«What is happening? Here, above us, there is a man twenty meters above the earth, imprisoned in a wooden box, and pitting his strength against an invisible danger, which he has taken on his own free will. But we are standing below, thrust right back out of the way, without existence, and looking at this man.» Franz Kafka, The Aeroplanes at Brescia, 1947

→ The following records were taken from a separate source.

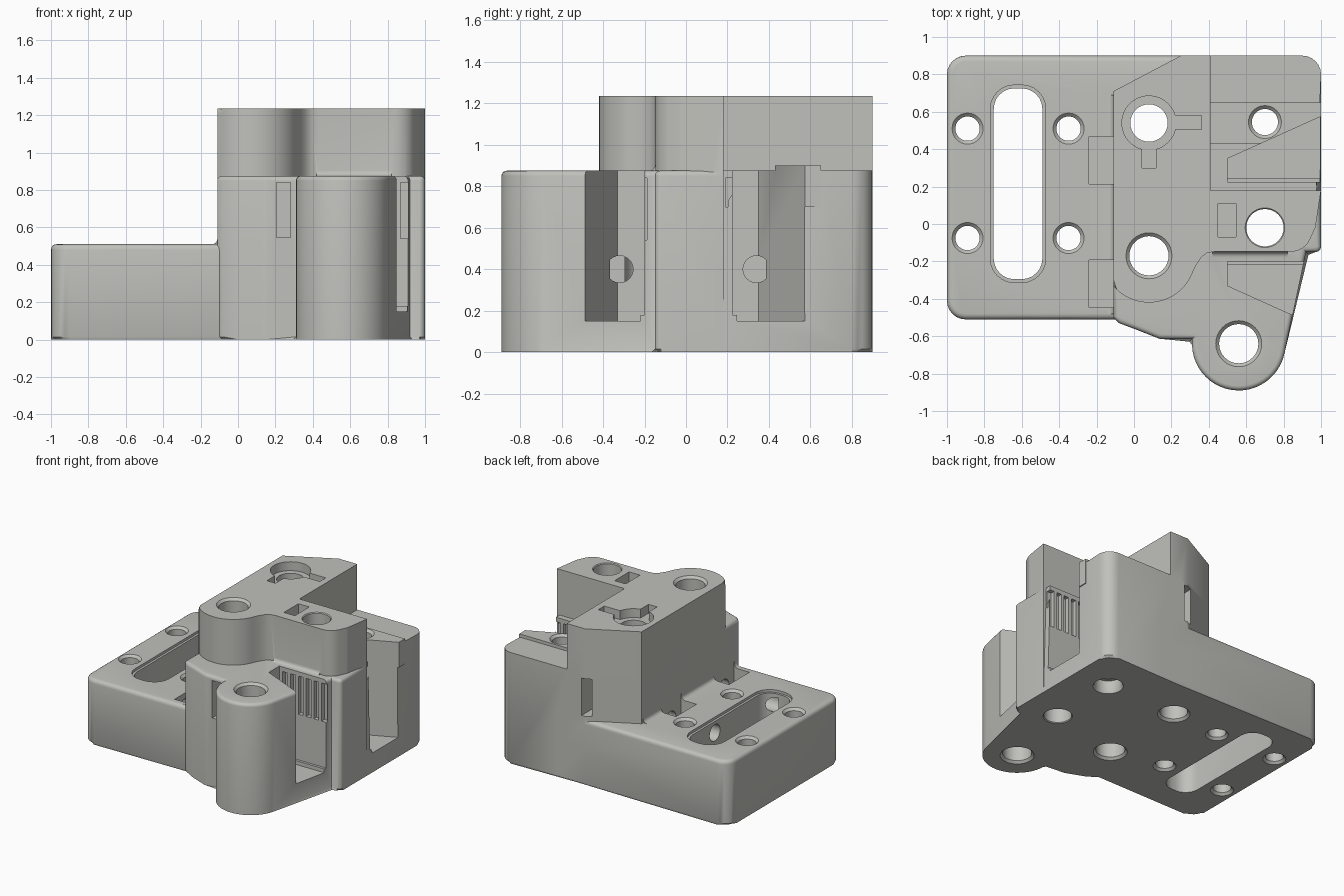
import bpy, bmesh, math
from mathutils import Vector

if "Cube" in bpy.data.objects:
    bpy.data.objects.remove(bpy.data.objects["Cube"])

grey = bpy.data.materials.new("warm_grey_plastic")
grey.diffuse_color = (0.53, 0.53, 0.50, 1)
grey.use_nodes = True
grey.node_tree.nodes["Principled BSDF"].inputs["Base Color"].default_value = grey.diffuse_color


def to_object(name, bm):
    bmesh.ops.recalc_face_normals(bm, faces=bm.faces)
    me = bpy.data.meshes.new(name)
    bm.to_mesh(me)
    bm.free()
    me.materials.append(grey)
    ob = bpy.data.objects.new(name, me)
    bpy.context.collection.objects.link(ob)
    return ob


def arc(cx, cy, r, a0, a1, n):
    return [(cx + r * math.cos(math.radians(a0 + (a1 - a0) * i / n)),
             cy + r * math.sin(math.radians(a0 + (a1 - a0) * i / n))) for i in range(n + 1)]


def rounded(points, n=6):
    """Outline whose (x, y, radius) corners are rounded; (x, y) corners stay sharp."""
    out = []
    for i, p in enumerate(points):
        c = Vector(p[:2])
        if len(p) == 2:
            out.append(tuple(c))
            continue
        a = (Vector(points[i - 1][:2]) - c).normalized()
        b = (Vector(points[(i + 1) % len(points)][:2]) - c).normalized()
        half = a.angle(b) / 2
        centre = c + (a + b).normalized() * p[2] / math.sin(half)
        s = c + a * p[2] / math.tan(half) - centre
        e = c + b * p[2] / math.tan(half) - centre
        turn = s.angle_signed(e)
        for k in range(n + 1):
            t = -turn * k / n
            out.append((centre.x + s.x * math.cos(t) - s.y * math.sin(t),
                        centre.y + s.x * math.sin(t) + s.y * math.cos(t)))
    return out


def prism(name, pts, z0, z1, top=0, top_rule=lambda c: True, bottom=0):
    """Extruded outline with optional rounded top edge and chamfered bottom edge."""
    bm = bmesh.new()
    low = [bm.verts.new((x, y, z0)) for x, y in pts]
    high = [bm.verts.new((x, y, z1)) for x, y in pts]
    bm.faces.new(low[::-1])
    bm.faces.new(high)
    for i in range(len(pts)):
        j = (i + 1) % len(pts)
        bm.faces.new((low[i], low[j], high[j], high[i]))
    for size, z, seg, rule in ((bottom, z0, 1, lambda c: True), (top, z1, 4, top_rule)):
        if size:
            edges = [e for e in bm.edges if all(abs(v.co.z - z) < 1e-5 for v in e.verts)
                     and rule((e.verts[0].co + e.verts[1].co) / 2)]
            bmesh.ops.bevel(bm, geom=edges, offset=size, segments=seg, profile=0.5,
                            affect='EDGES', clamp_overlap=False)
    return to_object(name, bm)


def box(name, x0, x1, y0, y1, z0, z1):
    return prism(name, [(x0, y0), (x1, y0), (x1, y1), (x0, y1)], z0, z1)


def turned(name, x, y, rings, n=32):
    """Stack of (radius, z) circles."""
    bm = bmesh.new()
    loops = [[bm.verts.new((px, py, z)) for px, py in arc(x, y, r, 0, 360, n)[:-1]]
             for r, z in rings]
    bm.faces.new(loops[0][::-1])
    bm.faces.new(loops[-1])
    for a, b in zip(loops, loops[1:]):
        for i in range(n):
            j = (i + 1) % n
            bm.faces.new((a[i], a[j], b[j], b[i]))
    return to_object(name, bm)


def hole(x, y, r, top, c=0.018):
    return turned("hole", x, y, [(r + c + 0.02, -0.02), (r, c), (r, top - c), (r + c + 0.02, top + 0.02)])


# Low mounting plate
plate = prism("carriage_body", rounded([(-1, -0.51, 0.1), (0.5, -0.51), (0.5, 0.9), (-1, 0.9, 0.1)]),
              0, 0.51, top=0.03, top_rule=lambda c: c.x < 0.45, bottom=0.015)

# Middle block with the front round boss
middle = prism("middle_block",
               rounded([(-0.11, -0.33), (-0.11, -0.5), (-0.08, -0.53), (0.0, -0.56), (0.14, -0.615, 0.05)]
                       + arc(0.56, -0.64, 0.25, 174, 348, 24)
                       + [(0.92, -0.15), (1, -0.15, 0.03), (1, 0.18), (1, 0.9, 0.1), (0.25, 0.9), (-0.11, 0.71)]),
               0, 0.875, top=0.025, top_rule=lambda c: c.y < 0.1, bottom=0.015)

# Tall tower with its side arm
tower = prism("tower",
              rounded(arc(0.08, -0.17, 0.25, 220.5, 340, 20)
                      + [(0.335, -0.215), (0.36, -0.178), (0.39, -0.155), (0.43, -0.148),
                         (0.91, -0.148, 0.11), (0.97, -0.02, 0.08),
                         (1, 0.18), (0.41, 0.18), (0.41, 0.9), (0.25, 0.9), (-0.11, 0.71)]),
              0.3, 1.235, top=0.025, top_rule=lambda c: c.y < -0.25)

# Raised strip on the rear shelf
strip = box("raised_strip", 0.38, 1, 0.43, 0.65, 0.7, 0.9)


def cove(name, length, place):
    """Concave fillet bar of radius 0.03, laid along its own z."""
    pts = [(0.02, -0.02), (0.02, 0.03)] + [(-x, z) for x, z in arc(0.03, 0.03, 0.03, 180, 270, 5)] + [(-0.03, -0.02)]
    ob = prism(name, pts, 0, length)
    for v in ob.data.vertices:
        v.co = place(*v.co)
    bm = bmesh.new()
    bm.from_mesh(ob.data)
    bmesh.ops.recalc_face_normals(bm, faces=bm.faces)
    bm.to_mesh(ob.data)
    bm.free()
    return ob


# Fillets at the foot of the tower and of the arm
tower_fillet = cove("tower_fillet", 1.17, lambda u, v, w: (-0.11 + u, -0.48 + w, 0.51 + v))
arm_fillet = cove("arm_fillet", 0.4, lambda u, v, w: (0.42 + w, -0.148 - u * -1, 0.875 + v))
adds = [middle, tower, strip, tower_fillet, arm_fillet]

# Vertical holes
cuts = [hole(x, y, 0.065, 0.51) for x in (-0.89, -0.35) for y in (-0.075, 0.51)]
cuts += [hole(0.08, -0.17, 0.105, 1.235), hole(0.08, 0.54, 0.1, 1.235), hole(0.70, -0.02, 0.1, 1.235, 0.006),
         hole(0.56, -0.64, 0.105, 0.875), hole(0.70, 0.545, 0.07, 0.9)]
cuts.append(turned("nut_recess", 0.70, 0.545, [(0.12, -0.02), (0.1, 0.018), (0.1, 0.1)]))

# Keyed recess on the tower top, and the pocket on the arm
cuts.append(turned("key_recess", 0.08, 0.54, [(0.145, 1.165), (0.145, 1.3)]))
cuts.append(box("key_slot", 0.2, 0.36, 0.505, 0.58, 1.165, 1.3))
cuts.append(box("key_slot", 0.042, 0.117, 0.3, 0.42, 1.165, 1.3))
cuts.append(box("arm_pocket", 0.45, 0.545, -0.07, 0.11, 0.95, 1.3))


# Long slot through the plate, with an eased upper rim
def slot(g, z0, z1):
    return prism("plate_slot", rounded([(-0.75 - g, -0.295 - g, 0.11 + g), (-0.49 + g, -0.295 - g, 0.11 + g),
                                        (-0.49 + g, 0.725 + g, 0.11 + g), (-0.75 - g, 0.725 + g, 0.11 + g)]), z0, z1)


cuts += [slot(0, -0.1, 0.6), slot(0.018, 0.49, 0.6)]

# Belt pockets with toothed walls, screw bores and nut pockets
for s, y_wall, y_bore in ((-1, 0.2, -0.32), (1, 0.225, 0.34)):
    inner = 0.33 if s < 0 else 0.35
    outer = inner + 0.45 * 0.6
    for lip, z0 in ((0.02, 0.15), (0, 0.18)):
        pts = [(0.5, s * (y_wall + lip)), (1.1, s * (y_wall + lip)), (1.1, s * outer), (0.5, s * inner)]
        cuts.append(prism("belt_pocket", pts if s > 0 else pts[::-1], z0, 1.0 if s < 0 else 0.98))
    for i in range(7):
        x = 0.53 + i * 0.068
        ya, yb = sorted((s * (y_wall - 0.035), s * (y_wall + 0.03)))
        cuts.append(box("belt_tooth_groove", x, x + 0.042, ya, yb, 0.54, 0.84))
    bore = turned("screw_bore", 0, 0, [(0.065, -0.6), (0.065, 0.58)], 24)
    for v in bore.data.vertices:
        v.co = (v.co.z, y_bore + v.co.x, 0.4 + v.co.y)
    cuts.append(bore)
    cuts.append(box("nut_pocket", -0.24, -0.105, y_bore - 0.127, y_bore + 0.127, 0.26, 0.56))

# Upright windows in the front and rear faces
cuts.append(box("front_window", 0.205, 0.28, -0.7, -0.4, 0.545, 0.84))
cuts.append(box("rear_window", 0.205, 0.28, 0.7, 1.0, 0.545, 0.84))

# Combine everything into one solid
for ops, kind in ((adds, 'UNION'), (cuts, 'DIFFERENCE')):
    for ob in ops:
        m = plate.modifiers.new(kind, 'BOOLEAN')
        m.operation, m.solver, m.object = kind, 'EXACT', ob
        ob.hide_render = True
bpy.context.view_layer.update()
solid = bpy.data.meshes.new_from_object(plate.evaluated_get(bpy.context.evaluated_depsgraph_get()))
plate.modifiers.clear()
plate.data = solid
for ob in adds + cuts:
    bpy.data.objects.remove(ob)
solid.materials.clear()
solid.materials.append(grey)
for p in solid.polygons:
    p.material_index = 0
bpy.context.view_layer.objects.active = plate
plate.select_set(True)
bpy.ops.object.shade_smooth_by_angle(angle=math.radians(32))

On March 12, 1908, took place the first public flight in the Western Hemisphere of a heavier-than-air machine. The craft took off from the frozen surface of Keuka Lake, USA, and remained aloft for 20 seconds, before it went down on one wing and crashed. From this decisive historical fact I drew up a fictional character, telling an abstract story, which combines strange experiments and discoveries. It is a utopian tale of seemingly unattainable dreams, which alludes to a place of hope and togetherness in a common effort to transcend natural frontiers, to the moon and back. Examining visual and written archives; building useless tools and an escape vehicle bound to crash, as a metaphor for happy failure; mixing replicas and artifacts with scientific records to confound their veracity whilst embodying the wildest of ideas, Do you really believe they put a man on the moon? questions the construction of knowledge and the interpretation of history seen through a specific prism. Borrowing devices that enhance our perception of the world it aims to open our eyes to the possibility of utopia and dreams.